*WORK REQUEST*
Tally the lines in the data below where the word "bmesh" appears, and give the tally alone.

=== RECORDS FOR THE TASK ===

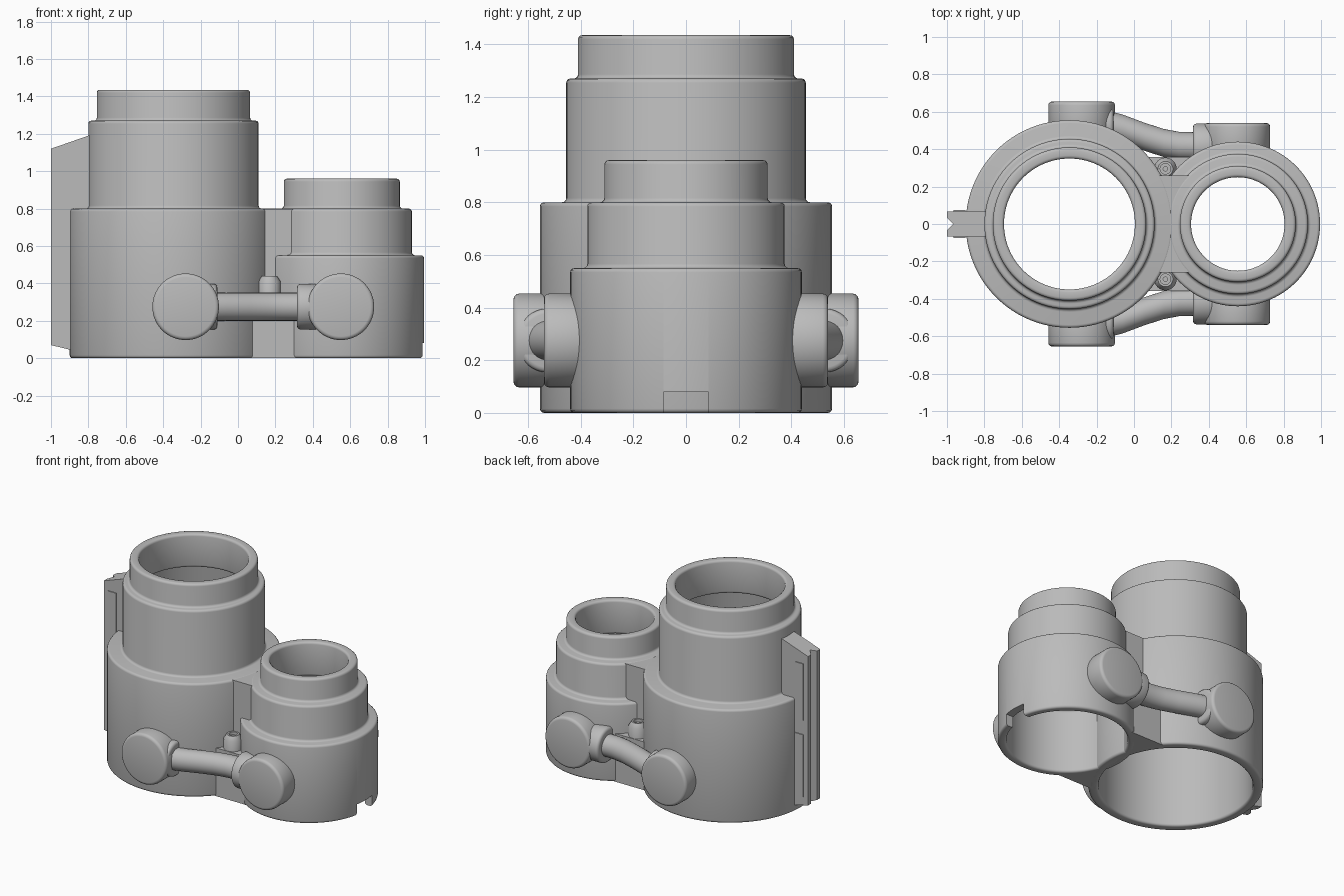
import bpy, bmesh, math
from mathutils import Matrix, Vector

if "Cube" in bpy.data.objects:
    bpy.data.objects.remove(bpy.data.objects["Cube"])

grey = bpy.data.materials.new("plain grey")
grey.use_nodes = True
grey.diffuse_color = (0.5, 0.5, 0.5, 1)
grey.node_tree.nodes["Principled BSDF"].inputs["Base Color"].default_value = (0.5, 0.5, 0.5, 1)

BIG, SMALL = -0.345, 0.555      # barrel centres on x
HINGE_Z = 0.275


def activate(ob):
    bpy.ops.object.select_all(action="DESELECT")
    ob.select_set(True)
    bpy.context.view_layer.objects.active = ob


def finish(name, bm):
    bmesh.ops.recalc_face_normals(bm, faces=bm.faces)
    me = bpy.data.meshes.new(name)
    bm.to_mesh(me)
    bm.free()
    me.materials.append(grey)
    ob = bpy.data.objects.new(name, me)
    bpy.context.collection.objects.link(ob)
    return ob


def lathe(name, profile, x, y=0, steps=96):
    """Spin a closed (radius, z) outline into a ring-shaped solid."""
    bm = bmesh.new()
    rings = []
    for i in range(steps):
        a = math.tau * i / steps
        rings.append([bm.verts.new((x + r * math.cos(a), y + r * math.sin(a), z)) for r, z in profile])
    n = len(profile)
    for i in range(steps):
        p, q = rings[i], rings[(i + 1) % steps]
        for j in range(n):
            k = (j + 1) % n
            bm.faces.new((p[j], q[j], q[k], p[k]))
    return finish(name, bm)


def rod(name, start, end, radius, steps=64):
    """Solid cylinder between two points."""
    a, b = Vector(start), Vector(end)
    turn = (b - a).to_track_quat("Z", "Y").to_matrix().to_4x4()
    bm = bmesh.new()
    bmesh.ops.create_cone(bm, cap_ends=True, segments=steps, radius1=radius, radius2=radius,
                          depth=(b - a).length, matrix=Matrix.Translation((a + b) / 2) @ turn)
    return finish(name, bm)


def box(name, low, high, spin=0):
    a, b = Vector(low), Vector(high)
    bm = bmesh.new()
    m = Matrix.Translation((a + b) / 2) @ Matrix.Rotation(spin, 4, "Z") @ Matrix.Diagonal((*(b - a), 1))
    bmesh.ops.create_cube(bm, size=1, matrix=m)
    return finish(name, bm)


def bevel(ob, width):
    activate(ob)
    m = ob.modifiers.new("round", "BEVEL")
    m.width, m.segments = width, 3
    m.limit_method, m.angle_limit = "ANGLE", math.radians(40)
    bpy.ops.object.modifier_apply(modifier=m.name)


def cut(ob, cutter):
    activate(ob)
    m = ob.modifiers.new("cut", "BOOLEAN")
    m.operation, m.solver, m.object = "DIFFERENCE", "EXACT", cutter
    bpy.ops.object.modifier_apply(modifier=m.name)


def smooth(ob):
    activate(ob)
    bpy.ops.object.shade_smooth_by_angle(angle=math.radians(35))


parts, cutters = [], []

# Stepped hollow barrels
big = lathe("large_barrel", [(0.555, 0), (0.555, 0.8), (0.455, 0.8), (0.455, 1.27), (0.41, 1.27),
                             (0.41, 1.435), (0.35, 1.435), (0.35, 1.2), (0.40, 1.2), (0.40, 0.73),
                             (0.49, 0.73), (0.49, 0)], BIG)
small = lathe("small_barrel", [(0.44, 0), (0.44, 0.55), (0.375, 0.55), (0.375, 0.8), (0.31, 0.8),
                               (0.31, 0.96), (0.25, 0.96), (0.25, 0.72), (0.32, 0.72), (0.32, 0.45),
                               (0.385, 0.45), (0.385, 0)], SMALL)
for barrel in (big, small):
    bevel(barrel, 0.016)
parts += [big, small]

# Notch at the foot of the small barrel
notch = box("notch_cutter", (0.88, -0.085, -0.1), (1.1, 0.085, 0.08))
cut(small, notch)
cutters.append(notch)

# Bore cutters keep the joining parts out of the barrels
bores = [rod("bore_large", (BIG, 0, -0.1), (BIG, 0, 1), 0.51, 96),
         rod("bore_small_low", (SMALL, 0, -0.1), (SMALL, 0, 0.5), 0.405, 96),
         rod("bore_small_high", (SMALL, 0, 0.49), (SMALL, 0, 1), 0.345, 96)]
cutters += bores

# Web joining the barrels, narrow above and wide at the foot
webs = [box("upper_web", (0.08, -0.26, 0.01), (0.32, 0.26, 0.798)),
        box("lower_web", (0.03, -0.358, 0), (0.37, 0.358, 0.34))]
for web in webs:
    for bore in bores:
        cut(web, bore)
parts += webs

# Hinge knobs, collars, arms and screw bosses on both sides
for side, label in ((-1, "front"), (1, "back")):
    knobs = [rod(label + "_large_knob", (-0.28, side * 0.492, HINGE_Z), (-0.28, side * 0.655, HINGE_Z), 0.178),
             rod(label + "_small_knob", (0.55, side * 0.39, HINGE_Z), (0.55, side * 0.54, HINGE_Z), 0.178)]
    collars = [rod(label + "_large_collar", (-0.22, side * 0.522, HINGE_Z), (-0.11, side * 0.522, HINGE_Z), 0.122),
               rod(label + "_small_collar", (0.315, side * 0.415, HINGE_Z), (0.43, side * 0.415, HINGE_Z), 0.122)]
    for ob in knobs + collars:
        bevel(ob, 0.02)
    cut(collars[0], bores[0])
    cut(collars[1], bores[1])

    # Gently bent arm between the collars
    bm = bmesh.new()
    rings = []
    for x, y in ((-0.13, 0.528), (-0.06, 0.51), (0.06, 0.465), (0.16, 0.433), (0.24, 0.418), (0.335, 0.415)):
        rings.append([bm.verts.new((x, side * y + 0.075 * math.cos(math.tau * i / 32),
                                    HINGE_Z + 0.075 * math.sin(math.tau * i / 32))) for i in range(32)])
    for p, q in zip(rings, rings[1:]):
        for i in range(32):
            j = (i + 1) % 32
            bm.faces.new((p[i], q[i], q[j], p[j]))
    bm.faces.new(rings[0])
    bm.faces.new(rings[-1])
    arm = finish(label + "_arm", bm)

    boss = lathe(label + "_screw_boss", [(0.06, 0.3), (0.06, 0.41), (0.04, 0.44), (0.028, 0.44),
                                         (0.028, 0.42), (0.012, 0.42), (0.012, 0.3)], 0.168, side * 0.295, 32)
    parts += knobs + collars + [arm, boss]

# Mounting fin with a grooved outer edge
bm = bmesh.new()
outline = ((-1, 0.07), (-1, 1.12), (-0.785, 1.195), (-0.785, 0.77), (-0.875, 0.77), (-0.875, 0.04))
face = bm.faces.new([bm.verts.new((x, -0.068, z)) for x, z in outline])
new = bmesh.ops.extrude_face_region(bm, geom=[face])["geom"]
bmesh.ops.translate(bm, vec=(0, 0.136, 0), verts=[v for v in new if isinstance(v, bmesh.types.BMVert)])
fin = finish("mounting_fin", bm)
groove = box("groove_cutter", (-1.024, -0.024, -0.1), (-0.976, 0.024, 1.4), math.pi / 4)
cut(fin, groove)
cutters.append(groove)
parts.append(fin)

# Shallow pads on the fin sides
for side, label in ((-1, "front"), (1, "back")):
    for level, low, high in (("lower", 0.12, 0.56), ("upper", 0.66, 1.06)):
        pad = box(f"{label}_{level}_fin_pad", (-0.965, side * 0.07 - 0.004, low),
                  (-0.9, side * 0.07 + 0.004, high))
        parts.append(pad)

for ob in cutters:
    bpy.data.objects.remove(ob)
for ob in parts:
    smooth(ob)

===

*SOLUTION FOR THIS PROBLEM*
11